Return every line from the records below that has the word "objects".
·····
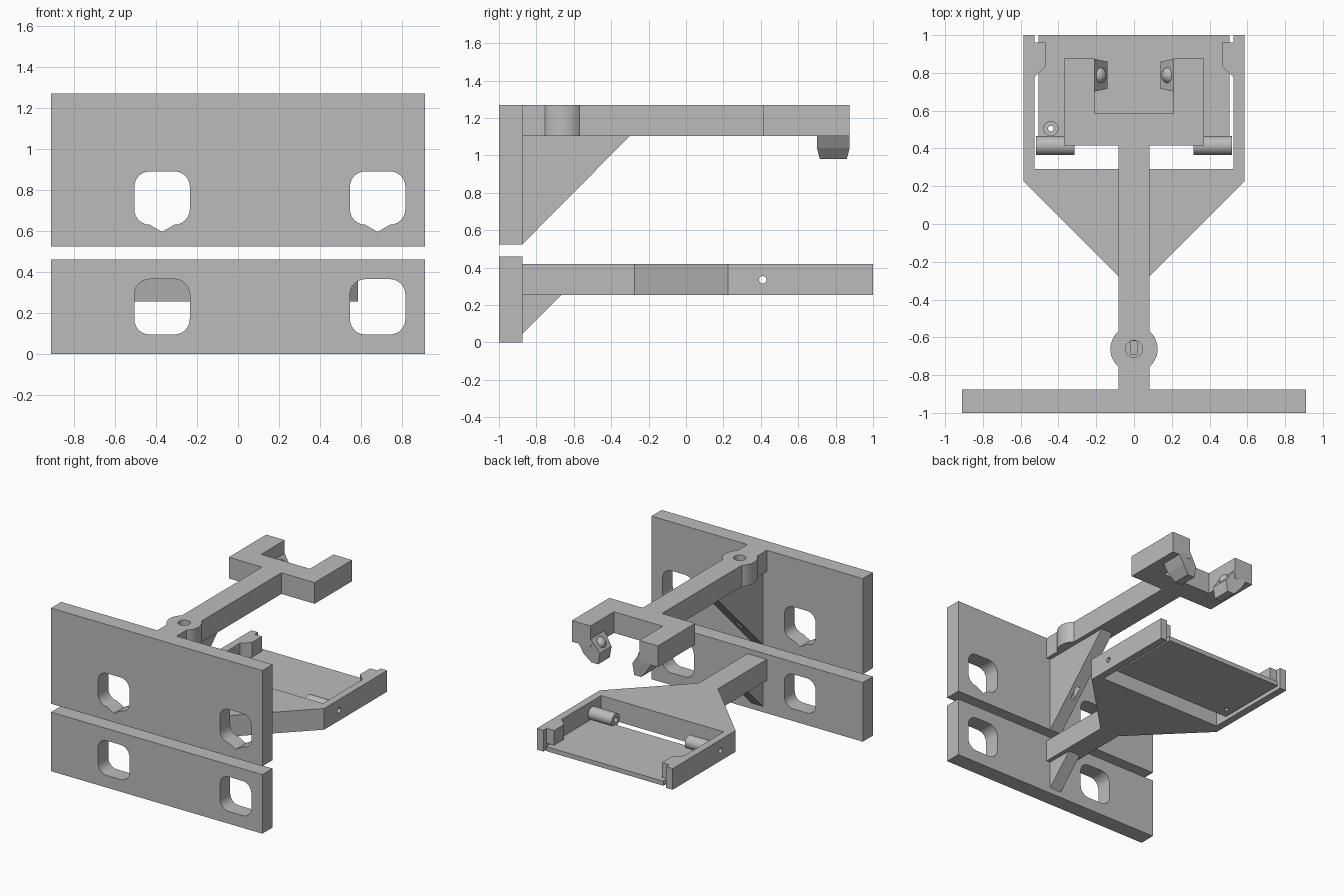
import bpy, bmesh, math
from mathutils import Matrix, Vector

cube = bpy.data.objects.get("Cube")
if cube:
    bpy.data.objects.remove(cube, do_unlink=True)

GREY = (0.5, 0.5, 0.5, 1)
mat = bpy.data.materials.new("light_grey")
mat.use_nodes = True
mat.diffuse_color = GREY
mat.node_tree.nodes["Principled BSDF"].inputs["Base Color"].default_value = GREY


def finish(name, bm):
    bmesh.ops.recalc_face_normals(bm, faces=bm.faces)
    mesh = bpy.data.meshes.new(name)
    bm.to_mesh(mesh)
    bm.free()
    mesh.materials.append(mat)
    ob = bpy.data.objects.new(name, mesh)
    bpy.context.collection.objects.link(ob)
    return ob


def prism(name, pts, axis, lo, hi):
    """Extrude a closed outline along one axis."""
    def place(a, b, c):
        return {"x": (c, a, b), "y": (a, c, b), "z": (a, b, c)}[axis]
    bm = bmesh.new()
    face = bm.faces.new([bm.verts.new(place(a, b, lo)) for a, b in pts])
    new = bmesh.ops.extrude_face_region(bm, geom=[face])["geom"]
    shift = Vector(place(0, 0, hi - lo))
    bmesh.ops.translate(bm, vec=shift, verts=[v for v in new if isinstance(v, bmesh.types.BMVert)])
    return finish(name, bm)


def rect(a0, a1, b0, b1):
    return [(a0, b0), (a1, b0), (a1, b1), (a0, b1)]


def circle(a, b, r, n=32):
    return [(a + r * math.cos(2 * math.pi * i / n), b + r * math.sin(2 * math.pi * i / n)) for i in range(n)]


def mirrored(half):
    """Outline from its +x half, listed from front to back."""
    return half + [(-x, y) for x, y in reversed(half)]


def rounded(cx, z0, z1, half, r, point=0):
    """Rounded window outline, optionally with a pointed sill."""
    pts = []
    for sx, z, start in ((1, z1 - r, 0), (-1, z1 - r, 90), (-1, z0 + r + point, 180), (1, z0 + r + point, 270)):
        for k in range(7):
            t = math.radians(start + 15 * k)
            pts.append((cx + sx * (half - r) + r * math.cos(t), z + r * math.sin(t)))
        if start == 180 and point:
            pts.append((cx, z0))
    return pts


def boolean(ob, cutters, op="DIFFERENCE"):
    for c in cutters:
        m = ob.modifiers.new("cut", "BOOLEAN")
        m.operation, m.solver, m.object = op, "EXACT", c
        c.hide_render = True
        c.hide_viewport = True
    bpy.context.view_layer.update()
    mesh = bpy.data.meshes.new_from_object(ob.evaluated_get(bpy.context.evaluated_depsgraph_get()))
    ob.modifiers.clear()
    ob.data = mesh
    for c in cutters:
        bpy.data.objects.remove(c, do_unlink=True)


def smooth(ob):
    bpy.ops.object.select_all(action="DESELECT")
    ob.select_set(True)
    bpy.context.view_layer.objects.active = ob
    bpy.ops.object.shade_smooth_by_angle(angle=math.radians(30))


# Mounting plates with two windows each
for name, z0, z1, w0, w1, point in (("upper_plate", 0.525, 1.27, 0.595, 0.89, 0.035),
                                    ("lower_plate", 0, 0.46, 0.095, 0.365, 0)):
    plate = prism(name, rect(-0.91, 0.91, z0, z1), "y", -1, -0.875)
    boolean(plate, [prism("window_cutter", rounded(cx, w0, w1, 0.135, 0.075, point), "y", -1.1, -0.8)
                    for cx in (-0.37, 0.68)])
    smooth(plate)

# Upper arm with forked head and round boss
arm = prism("upper_arm", mirrored([(0.083, -0.875), (0.083, 0.415), (0.37, 0.415), (0.37, 0.875),
                                   (0.21, 0.875), (0.21, 0.585)]), "z", 1.105, 1.27)
boolean(arm, [prism("boss", circle(0, -0.662, 0.125, 48), "z", 1.105, 1.27)], "UNION")
boolean(arm, [prism("boss_cutter", circle(0, -0.662, 0.045), "z", 1, 1.4)])
smooth(arm)

# Diagonal gussets under both arms
upper_gusset = prism("upper_gusset", [(-0.875, 0.525), (-0.3, 1.105), (-0.875, 1.105)], "x", -0.05, 0.05)
boolean(upper_gusset, [prism("slot_cutter", rect(-0.017, 0.017, -0.69, -0.62), "z", 0.6, 1.2)])
prism("lower_gusset", [(-0.875, 0.045), (-0.665, 0.255), (-0.875, 0.255)], "x", -0.05, 0.05)

# Tilted gripping lugs under the fork tips, each with a round nub
for side, label in ((1, "left"), (-1, "right")):
    section = [(0.31, 1.105), (0.215, 1.175), (0.14, 1.07), (0.155, 0.98), (0.215, 0.98), (0.27, 1.04)]
    lug = prism(label + "_lug", [(side * x, z) for x, z in section], "y", 0.70, 0.875)
    for v in lug.data.vertices:
        if abs(v.co.x) < 0.16 or v.co.z < 1:
            v.co.y = 0.7875 + (v.co.y - 0.7875) * 0.82
    bm = bmesh.new()
    bmesh.ops.create_uvsphere(bm, u_segments=20, v_segments=12, radius=0.045,
                              matrix=Matrix.Translation((side * 0.19, 0.7875, 1.11)))
    smooth(finish(label + "_nub", bm))

# Lower arm widening into an open tray frame
tray = prism("tray_frame", mirrored([(0.083, -0.875), (0.083, -0.275), (0.585, 0.225), (0.585, 1),
                                     (0.528, 1), (0.528, 0.29)]), "z", 0.255, 0.42)
boolean(tray, [prism("pin_cutter", circle(0.41, 0.335, 0.02, 24), "x", -0.8, 0.8)])

# Hinged tray floor with a small raised eyelet
EYE = (-0.44, 0.505)
floor = prism("tray_floor", rect(-0.505, 0.505, 0.42, 1), "z", 0.265, 0.3)
eyelet = prism("eyelet", circle(*EYE, 0.04), "z", 0.28, 0.315)
for part in (floor, eyelet):
    boolean(part, [prism("eye_cutter", circle(*EYE, 0.015, 20), "z", 0.1, 0.6)])
smooth(eyelet)

# Hinge barrels and snap clips on both sides
for side, label in ((1, "left"), (-1, "right")):
    barrel = prism(label + "_hinge_barrel", circle(0.415, 0.335, 0.05), "x",
                   *sorted((side * 0.315, side * 0.518)))
    boolean(barrel, [prism("pin_cutter", circle(0.41, 0.335, 0.02, 24), "x", -0.8, 0.8)])
    smooth(barrel)
    clip = [(0.53, 0.775), (0.465, 0.835), (0.465, 0.96), (0.53, 0.96)]
    prism(label + "_clip", [(side * x, y) for x, y in clip], "z", 0.305, 0.42)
·····
*Solved problem*
cube = bpy.data.objects.get("Cube")
    bpy.data.objects.remove(cube, do_unlink=True)
    ob = bpy.data.objects.new(name, mesh)
    bpy.context.collection.objects.link(ob)
        bpy.data.objects.remove(c, do_unlink=True)
    bpy.context.view_layer.objects.active = ob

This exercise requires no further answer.